*Work to be completed*: Look in the material below for the line holding "return loft(sections.map(([x, lo, hi, d])". Set it down exactly, with each later line up to and including the line holding "ways along z".

*Supplied material*:
|---|

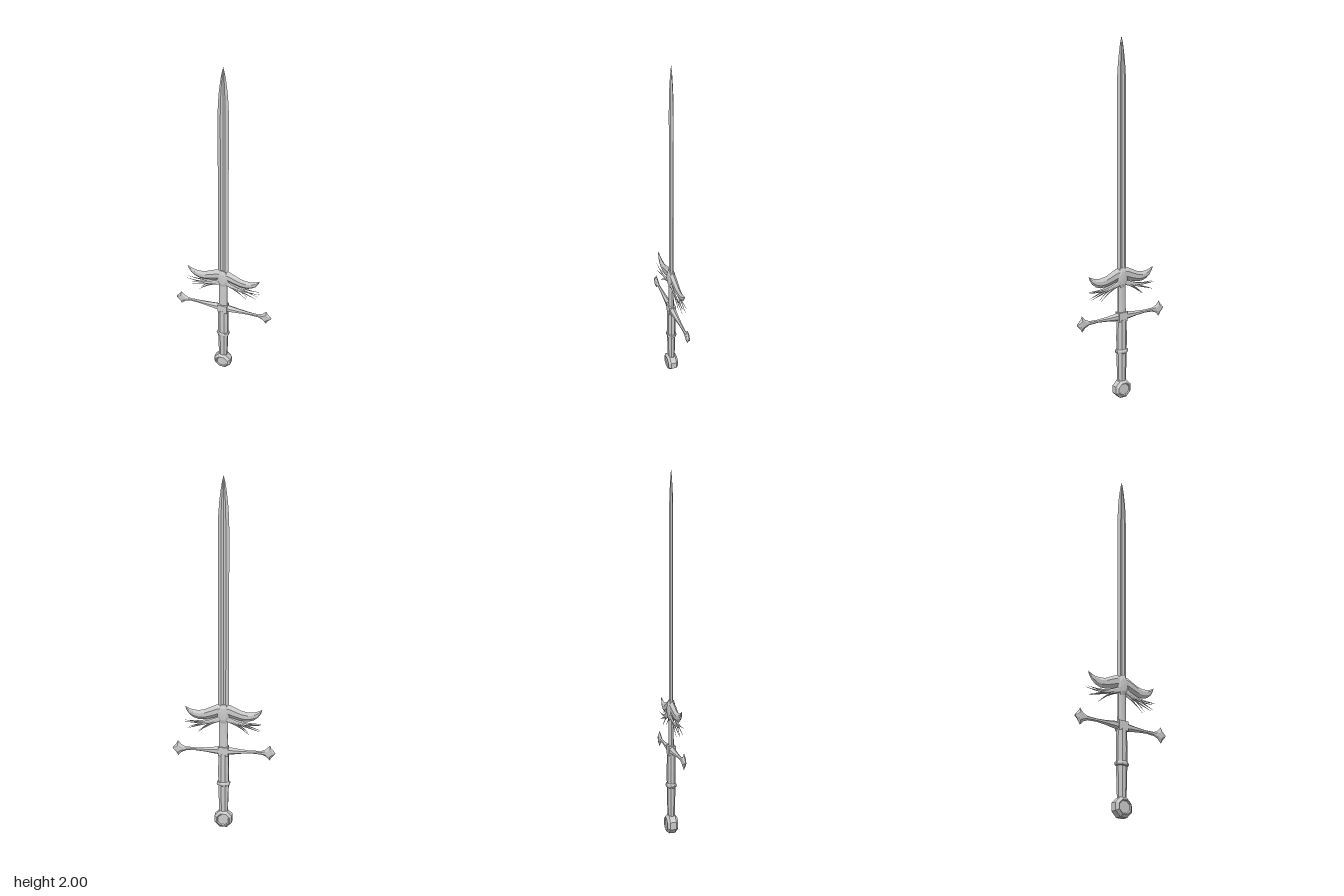
import * as THREE from 'three';

const material = new THREE.MeshStandardMaterial({ color: 0xcccccc, flatShading: true });

function addMesh(parent, name, geometry) {
  const mesh = new THREE.Mesh(geometry, material);
  mesh.name = name;
  parent.add(mesh);
  return mesh;
}

// Skin a list of closed rings (counter-clockwise about the direction of travel) and cap both ends
function loft(rings) {
  const pos = [];
  const tri = (...pts) => pts.forEach((p) => pos.push(...p));
  const n = rings[0].length;
  const middle = (ring) => [0, 1, 2].map((k) => ring.reduce((sum, p) => sum + p[k], 0) / n);
  const first = rings[0], last = rings[rings.length - 1];
  const c0 = middle(first), c1 = middle(last);
  for (let i = 0; i < n; i++) {
    const j = (i + 1) % n;
    for (let r = 0; r < rings.length - 1; r++) {
      const a = rings[r], b = rings[r + 1];
      tri(a[i], a[j], b[j]);
      tri(a[i], b[j], b[i]);
    }
    tri(c0, first[j], first[i]);
    tri(c1, last[i], last[j]);
  }
  const geometry = new THREE.BufferGeometry();
  geometry.setAttribute('position', new THREE.Float32BufferAttribute(pos, 3));
  geometry.computeVertexNormals();
  return geometry;
}

// Bevelled bar running along +x; each section is [x, bottom, top, half depth]
function barAlongX(sections, flat = 0.45, zOffset = 0) {
  return loft(sections.map(([x, lo, hi, d]) => {
    const m = (lo + hi) / 2, h = ((hi - lo) / 2) * flat;
    return [[x, hi, 0], [x, m + h, d], [x, m - h, d], [x, lo, 0], [x, m - h, -d], [x, m + h, -d]]
      .map(([px, py, pz]) => [px, py, pz + zOffset]);
  }));
}

// Thin curved spike from root to tip, bowed by the middle point
function featherGeometry(root, bend, tip, width, z) {
  const curve = new THREE.QuadraticBezierCurve(
    new THREE.Vector2(...root), new THREE.Vector2(...bend), new THREE.Vector2(...tip));
  const sections = [];
  for (let i = 0; i <= 8; i++) {
    const t = i / 8, p = curve.getPoint(t), w = width * (1 - t) + 0.0005;
    sections.push([p.x, p.y - w, p.y + w, 0.004 * (1 - t) + 0.0006]);
  }
  return barAlongX(sections, 0.3, z);
}

// Stack of eight-sided rings; each profile point is [radius, y]
function turned(profile, depth) {
  const geometry = new THREE.LatheGeometry(profile.map(([r, y]) => new THREE.Vector2(r, y)), 8, Math.PI / 8);
  return geometry.scale(1 / Math.cos(Math.PI / 8), 1, depth / Math.cos(Math.PI / 8));
}

// Bevelled octagonal medallion facing both ways along z
function medallion(profile, sx, sy) {
  return turned(profile, 1).rotateX(Math.PI / 2).scale(sx, sy, 1);
}

export function createModel() {
  const sword = new THREE.Group();
  sword.name = 'sword';

  // Blade with a central groove on each face
  const bladeSection = [[0.003, 0], [0.008, 0.013], [0, 0.03], [-0.008, 0.013],
    [-0.003, 0], [-0.008, -0.013], [0, -0.03], [0.008, -0.013]];
  const bladeTaper = [[0.66, 1], [1.72, 1], [1.8, 0.93], [1.87, 0.75], [1.93, 0.5], [1.97, 0.27], [2, 0.01]];
  addMesh(sword, 'blade', loft(bladeTaper.map(([y, s]) =>
    bladeSection.map(([z, x]) => [x * s, y, z * Math.min(1, s * 1.1)]))));

  // Plain lower blade between guard and wings
  addMesh(sword, 'ricasso', turned([[0, 0.49], [0.026, 0.49], [0.024, 0.56], [0.025, 0.68], [0, 0.68]], 0.5));

  // Grip with a ring around its middle
  addMesh(sword, 'grip', turned([[0, 0.09], [0.024, 0.09], [0.027, 0.18], [0.029, 0.26], [0.03, 0.36],
    [0.028, 0.46], [0, 0.46]], 0.75));
  addMesh(sword, 'gripRing', turned([[0.027, 0.262], [0.035, 0.267], [0.038, 0.276], [0.035, 0.285],
    [0.027, 0.29]], 0.75));

  // Octagonal wheel pommel with a recessed disc on both faces
  const pommel = addMesh(sword, 'pommel', medallion([[0, -0.025], [0.03, -0.025], [0.034, -0.031], [0.038, -0.031],
    [0.05, -0.017], [0.05, 0.017], [0.038, 0.031], [0.034, 0.031], [0.03, 0.025], [0, 0.025]], 1, 1));
  pommel.position.y = 0.053;

  // Central boss and medallion
  addMesh(sword, 'guardBlock', new THREE.BoxGeometry(0.056, 0.052, 0.04)).position.y = 0.477;
  const boss = addMesh(sword, 'wingMedallion', medallion([[0, -0.022], [0.02, -0.02], [0.032, -0.012],
    [0.032, 0.012], [0.02, 0.02], [0, 0.022]], 1, 1.75));
  boss.position.y = 0.702;

  // Each side is the other turned half way round
  for (const [side, angle] of [['left', 0], ['right', Math.PI]]) {
    const half = new THREE.Group();
    half.name = side + 'Side';
    half.rotation.y = angle;
    sword.add(half);

    // Waisted guard arm with a flared, pointed end
    addMesh(half, 'guardArm', barAlongX([
      [0, 0.452, 0.502, 0.017], [0.04, 0.455, 0.499, 0.016], [0.1, 0.464, 0.491, 0.012],
      [0.16, 0.469, 0.487, 0.008], [0.215, 0.466, 0.489, 0.006], [0.24, 0.455, 0.5, 0.008],
      [0.262, 0.432, 0.524, 0.009], [0.27, 0.449, 0.507, 0.009], [0.292, 0.474, 0.482, 0.004]]));

    // Large swept wing
    addMesh(half, 'wing', barAlongX([
      [0, 0.685, 0.757, 0.017], [0.035, 0.681, 0.755, 0.016], [0.07, 0.67, 0.739, 0.015],
      [0.105, 0.662, 0.722, 0.013], [0.14, 0.661, 0.715, 0.011], [0.17, 0.671, 0.717, 0.009],
      [0.195, 0.69, 0.725, 0.006], [0.21, 0.715, 0.732, 0.003], [0.216, 0.734, 0.736, 0.001]], 0.4));

    // Slim lower feathers, in a pair on front and back
    for (const z of [-0.01, 0.01]) {
      addMesh(half, 'upperFeather', featherGeometry([0.01, 0.685], [0.1, 0.632], [0.22, 0.648], 0.012, z));
      addMesh(half, 'middleFeather', featherGeometry([0.01, 0.675], [0.1, 0.642], [0.205, 0.607], 0.011, z));
      addMesh(half, 'lowerFeather', featherGeometry([0.01, 0.67], [0.075, 0.65], [0.145, 0.585], 0.011, z));
    }
  }
  return sword;
}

|---|

*Answer for this exercise*:
  return loft(sections.map(([x, lo, hi, d]) => {
    const m = (lo + hi) / 2, h = ((hi - lo) / 2) * flat;
    return [[x, hi, 0], [x, m + h, d], [x, m - h, d], [x, lo, 0], [x, m - h, -d], [x, m + h, -d]]
      .map(([px, py, pz]) => [px, py, pz + zOffset]);
  }));
}

// Thin curved spike from root to tip, bowed by the middle point
function featherGeometry(root, bend, tip, width, z) {
  const curve = new THREE.QuadraticBezierCurve(
    new THREE.Vector2(...root), new THREE.Vector2(...bend), new THREE.Vector2(...tip));
  const sections = [];
  for (let i = 0; i <= 8; i++) {
    const t = i / 8, p = curve.getPoint(t), w = width * (1 - t) + 0.0005;
    sections.push([p.x, p.y - w, p.y + w, 0.004 * (1 - t) + 0.0006]);
  }
  return barAlongX(sections, 0.3, z);
}

// Stack of eight-sided rings; each profile point is [radius, y]
function turned(profile, depth) {
  const geometry = new THREE.LatheGeometry(profile.map(([r, y]) => new THREE.Vector2(r, y)), 8, Math.PI / 8);
  return geometry.scale(1 / Math.cos(Math.PI / 8), 1, depth / Math.cos(Math.PI / 8));
}

// Bevelled octagonal medallion facing both ways along z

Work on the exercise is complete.